Now the Liberals have announced billions of dollars around affordable housing, they’re supposed to actually tell us what that might mean fairly shortly. And so once we find out what the affordable housing initiative will look like federally, we’re certainly going to make sure municipalities are all well aware of the opportunity.
We have a local woman named Shannon Smith who has been doing a letter writing campaign to our provincial government to try and make Three Valley Gap safer. I was wondering if there’s any conversations about that happening federally?
Not federally, and I know that’s an issue — I lived in Revelstoke here briefly back in the 70s working with Glacier Park — and the highway has been an issue for many many decades.
Because I’m federal, the work I do to try and get money for the highway is kind of limited to the pieces that are in Revelstoke National Park and Glacier National Park, and of course in between, where the hot springs are, that’s a provincial piece of highway, and as soon you get out of town here, that becomes provincial again. And so Three Valley Gap is a provincial initiative.
Having said that, I do keep in touch with the provincial district managers of highways to try and coordinate efforts.
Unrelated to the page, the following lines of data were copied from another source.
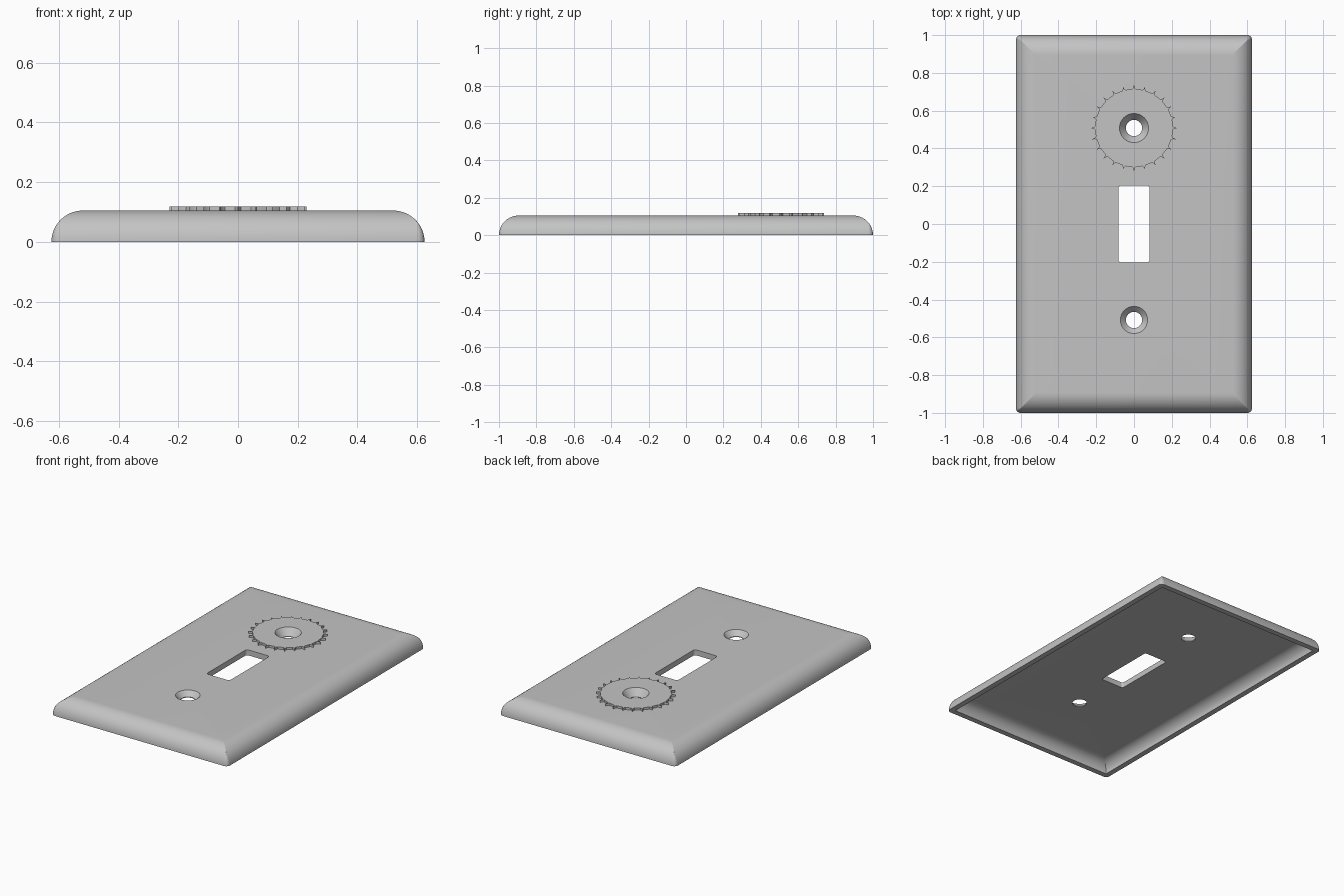
import bpy, bmesh, math

if "Cube" in bpy.data.objects:
    bpy.data.objects.remove(bpy.data.objects["Cube"])

grey = bpy.data.materials.new("plate grey")
grey.diffuse_color = (0.55, 0.55, 0.55, 1)
grey.use_nodes = True
grey.node_tree.nodes["Principled BSDF"].inputs["Base Color"].default_value = grey.diffuse_color

HX, HY, H = 0.625, 1.0, 0.105     # half sizes and height of the plate
WALL = 0.035                      # shell thickness
HOLE_Y, HOLE_R = 0.508, 0.043     # screw holes
GEAR_TOP = 0.119


def rounded_rect(hx, hy, r, z, n=6):
    """Counter-clockwise rectangle outline with rounded corners."""
    pts = []
    for k, (sx, sy) in enumerate([(1, 1), (-1, 1), (-1, -1), (1, -1)]):
        for i in range(n + 1):
            a = math.radians(90) * (k + i / n)
            pts.append((sx * (hx - r) + r * math.cos(a),
                        sy * (hy - r) + r * math.sin(a), z))
    return pts


def circle(r, z, y, n=48):
    return [(r * math.cos(2 * math.pi * i / n),
             y + r * math.sin(2 * math.pi * i / n), z) for i in range(n)]


def loft(name, rings):
    """Closed solid through a list of outlines with equal point counts."""
    bm = bmesh.new()
    loops = [[bm.verts.new(p) for p in ring] for ring in rings]
    bm.faces.new(loops[0])
    bm.faces.new(loops[-1])
    for a, b in zip(loops, loops[1:]):
        for i in range(len(a)):
            j = (i + 1) % len(a)
            bm.faces.new((a[i], a[j], b[j], b[i]))
    bmesh.ops.recalc_face_normals(bm, faces=bm.faces)
    me = bpy.data.meshes.new(name)
    bm.to_mesh(me)
    bm.free()
    me.materials.append(grey)
    ob = bpy.data.objects.new(name, me)
    bpy.context.collection.objects.link(ob)
    return ob


def screw_cutter(y, top, r_top):
    """Straight hole opening into a countersink that reaches r_top at height top."""
    z0 = 0.074
    slope = (r_top - HOLE_R) / (top - z0)
    return loft("screw_cutter", [circle(HOLE_R, -0.05, y), circle(HOLE_R, z0, y),
                                 circle(HOLE_R + slope * (0.15 - z0), 0.15, y)])


def cut(ob, cutters):
    bpy.context.view_layer.objects.active = ob
    for c in cutters:
        m = ob.modifiers.new("cut", 'BOOLEAN')
        m.operation, m.solver, m.object = 'DIFFERENCE', 'EXACT', c
        bpy.ops.object.modifier_apply(modifier=m.name)


def smooth(ob):
    bpy.ops.object.select_all(action='DESELECT')
    ob.select_set(True)
    bpy.context.view_layer.objects.active = ob
    bpy.ops.object.shade_smooth_by_angle(angle=math.radians(30))


# Hollow wall plate: inner quarter-round down to the rim, outer quarter-round up
STEPS = 14
rings = []
for radius, corner, order in ((H - WALL, 0.004, range(STEPS, -1, -1)),
                              (H, 0.025, range(STEPS + 1))):
    for s in order:
        t = math.pi / 2 * s / STEPS
        inset = H - radius * math.cos(t)
        rings.append(rounded_rect(HX - inset, HY - inset,
                                  max(corner - inset, 0.003), radius * math.sin(t)))
plate = loft("wall_plate", rings)

# Raised toothed disc around the upper screw hole
TEETH, ROOT = 24, 0.206
tooth = [(-5, ROOT), (-2.6, ROOT), (-1.1, 0.213), (0, 0.23),
         (1.1, 0.213), (2.6, ROOT), (5, ROOT)]
outline = []
for k in range(TEETH):
    for da, r in tooth:
        a = math.radians(k * 360 / TEETH + da)
        outline.append((r * math.cos(a), HOLE_Y + r * math.sin(a)))
disc = loft("toothed_disc", [[(x, y, z) for x, y in outline] for z in (0.1, GEAR_TOP)])

# Openings: two countersunk screw holes and the switch slot
upper = screw_cutter(HOLE_Y, GEAR_TOP, 0.077)
lower = screw_cutter(-HOLE_Y, H, 0.072)
slot = loft("slot_cutter", [rounded_rect(0.082, 0.204, 0.014, z) for z in (-0.05, 0.15)])
cut(plate, [upper, lower, slot])
cut(disc, [upper])
for c in (upper, lower, slot):
    bpy.data.objects.remove(c, do_unlink=True)

smooth(plate)
smooth(disc)
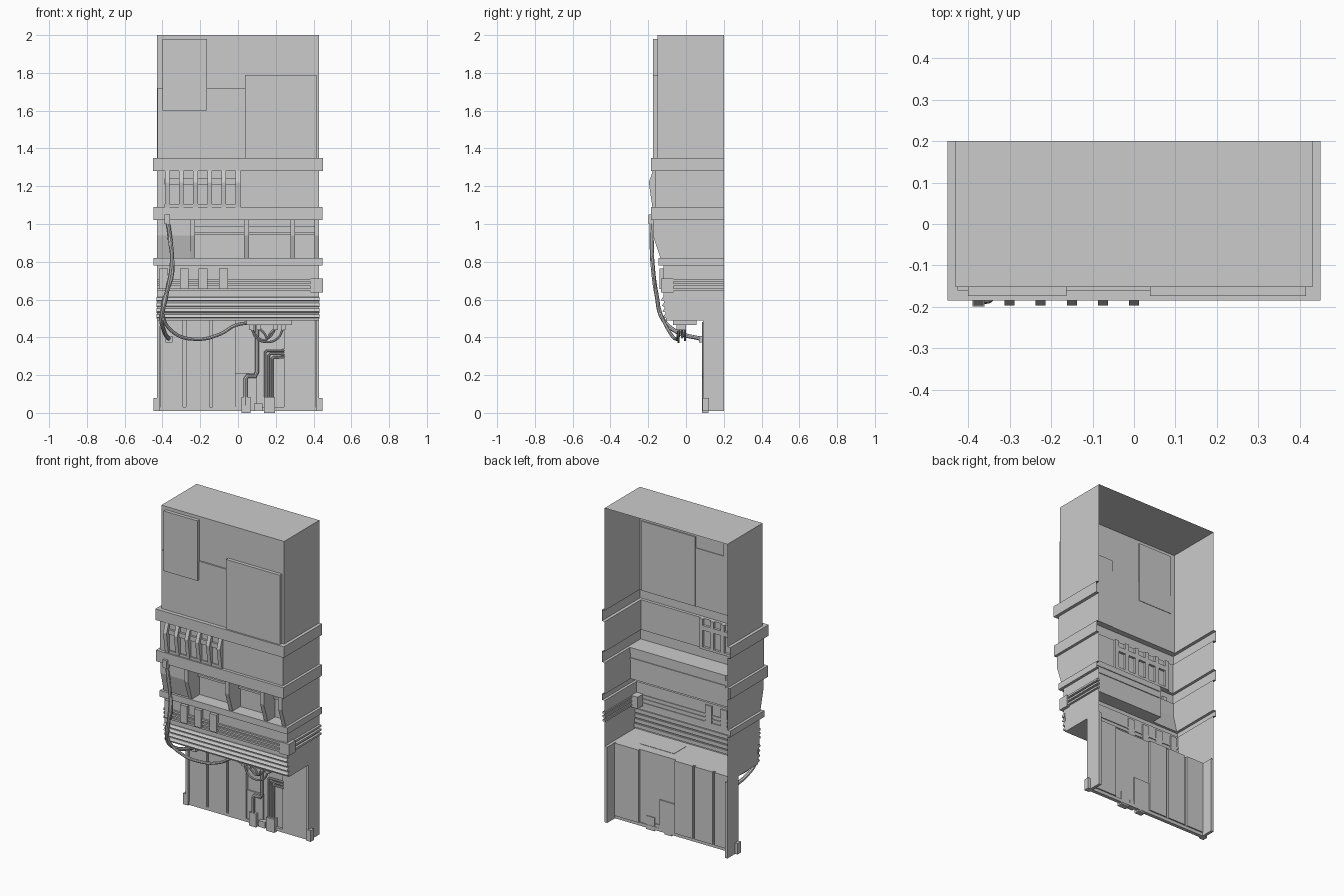
import bpy, bmesh
from mathutils import Vector

if "Cube" in bpy.data.objects:
    bpy.data.objects.remove(bpy.data.objects["Cube"])


def make_object(name, bm):
    bmesh.ops.recalc_face_normals(bm, faces=bm.faces[:])
    me = bpy.data.meshes.new(name)
    bm.to_mesh(me)
    bm.free()
    ob = bpy.data.objects.new(name, me)
    bpy.context.collection.objects.link(ob)
    return ob


def box(name, x0, x1, y0, y1, z0, z1):
    bm = bmesh.new()
    bmesh.ops.create_cube(bm, size=1)
    for v in bm.verts:
        v.co = Vector(((x0 + x1) / 2 + v.co.x * (x1 - x0),
                       (y0 + y1) / 2 + v.co.y * (y1 - y0),
                       (z0 + z1) / 2 + v.co.z * (z1 - z0)))
    return make_object(name, bm)


def prism(name, profile, x0, x1):
    """Extrude a (y, z) profile along x."""
    bm = bmesh.new()
    f = bm.faces.new([bm.verts.new((x0, y, z)) for y, z in profile])
    ext = bmesh.ops.extrude_face_region(bm, geom=[f])
    verts = [g for g in ext["geom"] if isinstance(g, bmesh.types.BMVert)]
    bmesh.ops.translate(bm, vec=(x1 - x0, 0, 0), verts=verts)
    return make_object(name, bm)


def tube(name, pts, radius, smooth=True):
    cu = bpy.data.curves.new(name, 'CURVE')
    cu.dimensions = '3D'
    cu.bevel_depth = radius
    cu.bevel_resolution = 2
    cu.use_fill_caps = True
    cu.resolution_u = 6
    sp = cu.splines.new('BEZIER' if smooth else 'POLY')
    if smooth:
        sp.bezier_points.add(len(pts) - 1)
        for p, co in zip(sp.bezier_points, pts):
            p.co = co
            p.handle_left_type = p.handle_right_type = 'AUTO'
    else:
        sp.points.add(len(pts) - 1)
        for p, co in zip(sp.points, pts):
            p.co = (*co, 1)
    ob = bpy.data.objects.new(name, cu)
    bpy.context.collection.objects.link(ob)
    bpy.ops.object.select_all(action='DESELECT')
    ob.select_set(True)
    bpy.context.view_layer.objects.active = ob
    bpy.ops.object.convert(target='MESH')
    bpy.ops.object.shade_smooth_by_angle()


# Open-backed shell with stepped bands: (z, half width, front y left, front y right)
levels = [
    (2.00, .43, -.152, -.152), (1.35, .43, -.152, -.152),
    (1.35, .45, -.184, -.184), (1.28, .45, -.184, -.184),
    (1.28, .43, -.165, -.165), (1.09, .43, -.165, -.165),
    (1.09, .447, -.184, -.184), (1.02, .447, -.184, -.184),
    (1.02, .43, -.16, -.06), (0.94, .43, -.16, -.06), (0.82, .43, -.13, -.06),
    (0.82, .447, -.145, -.145), (0.78, .447, -.145, -.145),
    (0.78, .43, -.12, -.12), (0.62, .43, -.12, -.12),
    (0.49, .43, -.105, -.105), (0.49, .43, .115, .115), (0.01, .43, .115, .115)]
bm = bmesh.new()
rings = []
for z, w, yl, yr in levels:
    pts = [(-w, .2), (-w, yl), (-.24, yl), (-.24, yr), (w, yr), (w, .2)]
    rings.append([bm.verts.new((x, y, z)) for x, y in pts])
for a, b in zip(rings, rings[1:]):
    for i in range(5):
        bm.faces.new((a[i], a[i + 1], b[i + 1], b[i]))
bm.faces.new(rings[0])
bmesh.ops.remove_doubles(bm, verts=bm.verts[:], dist=1e-5)
bmesh.ops.dissolve_degenerate(bm, edges=bm.edges[:], dist=1e-5)
make_object("wall_shell", bm)

# Upper cover plates
box("upper_left_plate", -.40, -.163, -.174, -.145, 1.60, 1.98)
box("upper_right_plate", .038, .415, -.174, -.145, 1.35, 1.79)
box("upper_middle_plate", -.425, .038, -.160, -.148, 1.35, 1.72)

# Vent ribs with cross bars
rib = [(-.15, 1.28), (-.176, 1.28), (-.197, 1.22), (-.178, 1.09), (-.15, 1.09)]
for i in range(6):
    x = -.375 + i * .075
    prism("vent_rib", rib, x - .012, x + .012)
box("vent_upper_bar", -.39, .012, -.178, -.15, 1.21, 1.24)
box("vent_lower_bar", -.39, .012, -.174, -.15, 1.09, 1.105)

# Angled brackets and rails in the recess
bracket = [(-.06, 1.02), (-.175, 1.02), (-.175, .94), (-.135, .82), (-.06, .82)]
for x in (-.24, .045, .29, .417):
    prism("recess_bracket", bracket, x - .013, x + .013)
box("recess_rail", -.24, .43, -.078, -.055, .942, .955)
box("recess_header", -.24, .43, -.10, -.055, .985, 1.02)

# Middle strip: front rails, side rails, blocks and corner clamp
for z in (.652, .678, .702):
    box("front_rail", -.43, .39, -.132, -.115, z - .006, z + .006)
    box("side_rail", .425, .444, -.08, .20, z - .006, z + .006)
for x in (-.394, -.284, -.185, -.077):
    box("strip_block", x - .023, x + .023, -.140, -.112, .655, .765)
box("corner_clamp", .385, .449, -.132, -.066, .638, .712)

# Louvre slats
for i in range(4):
    z = .602 - i * .03
    y = -.118 - (.62 - z) * -.11
    prism("louvre_slat", [(y + .01, z + .012), (y - .006, z + .010),
                          (y - .016, z - .006), (y + .01, z - .012)], -.432, .432)

# Lower wall panels and skirting
for x0, x1 in ((-.41, -.29), (-.275, -.15), (-.135, -.012), (.243, .41)):
    box("lower_panel", x0, x1, .098, .130, .03, .49)
box("access_plate", -.012, .10, .106, .122, .03, .21)
box("skirting", -.43, .43, .100, .122, .01, .03)
for s in (-1, 1):
    xs = sorted((s * .42, s * .447))
    box("skirting_corner", *xs, .088, .122, .01, .08)
    xs = sorted((s * .412, s * .43))
    box("edge_post", *xs, .090, .2, .01, .49)

# Pipes and floor sockets
tube("bent_pipe", [(.10, .095, .48), (.10, .095, .215), (.09, .095, .195),
                   (.05, .095, .195), (.04, .095, .18), (.04, .095, .04)], .011, False)
for i in range(3):
    x, z = .145 + i * .018, .33 - i * .018
    tube("service_pipe", [(.25, .10, z), (x + .008, .10, z), (x, .10, z - .008),
                          (x, .10, .04)], .007, False)
box("pipe_socket", .018, .066, .085, .12, 0, .085)
box("pipe_socket", .138, .195, .085, .12, 0, .085)
box("pipe_collar", .085, .13, .085, .12, .01, .05)

# Junction box under the overhang with hanging wires
box("junction_box", .045, .285, -.07, .055, .465, .492)
for x in (.07, .11, .20, .24):
    box("wire_plug", x - .011, x + .011, -.05, .0, .44, .466)
for x0, x1, y, z in ((.07, .24, -.04, .375), (.11, .20, -.02, .40), (.07, .20, -.005, .385)):
    m = (x0 + x1) / 2
    tube("hanging_wire", [(x0, y, .45), (x0 + .03, y, z + .02), (m, y, z),
                          (x1 - .03, y, z + .02), (x1, y, .45)], .006)

# Long cables down the front
tube("main_cable", [(-.375, -.184, 1.03), (-.36, -.182, .93), (-.35, -.178, .80),
                    (-.38, -.155, .62), (-.405, -.125, .50), (-.39, -.05, .43),
                    (-.365, .09, .39)], .011)
tube("cross_cable", [(-.365, -.182, .93), (-.345, -.172, .75), (-.40, -.135, .53),
                     (-.34, -.085, .425), (-.22, -.05, .39), (-.10, -.04, .415),
                     (-.01, -.035, .465), (.06, -.035, .477)], .009)
box("cable_top_plug", -.39, -.36, -.199, -.17, 1.0, 1.05)
box("cable_end_plug", -.385, -.348, .07, .115, .372, .408)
But particularly sort of from Revelstoke here through to the Alberta border, because that’s my riding. So there’s a piece in Yoho Park as well that’s also federal.
But in the end, it has to be a coordinated between the province and the federal government because the highway kind of has different pieces with different jurisdictions.
Have you heard from your constituents about the CP Rail strike?
Oh yes, very much so. We have a lot of people throughout the riding that work for CP Rail.
I’m really hopeful that they can reach a reasonable agreement. A strike, quite frankly, would be devastating to a number of industries. And I think the other somewhat unfortunate part is if there was a strike, I think we’d be seeing a bill introduced in Parliament very quickly to try and force everybody back to work.
I prefer negotiated settlements, not legislated settlements, but this will be a national issue potentially, so we will need to decide, when that legislation comes forward, which way we’re going to vote.
Generally, because we truly believe unions play an important role in our society, we are likely to be very supportive of the union and whatever their views and positions are on that legislation. But let’s hope we don’t have to vote.
Audience Question: How is your National Local Food Day bill going?
So Bill C-281, which is the National Local Food Day bill, I introduced in Parliament about a week and a half.
The first hour of debate there were four speeches given: one by one of my colleagues, a very supportive one by a member of the Conservative party, two from the Liberal party — one very supportive, the other one left a very wide door open to be supportive. So we’re going to be heading towards an actual vote in about two weeks, it’s looking very positive.
Not that usual to actually get a private member’s Bill through the House of Commons, they usually die somewhere along the way.
But all the indications so far are very good, and why not?
I call this ‘the Bill that’s easy to love,’ because it gives the opportunity for every member of parliament, and every senator ultimately, to celebrate the great initiatives around local food in their ridings—whatever local food is.
*This interview has been edited for clarity and length.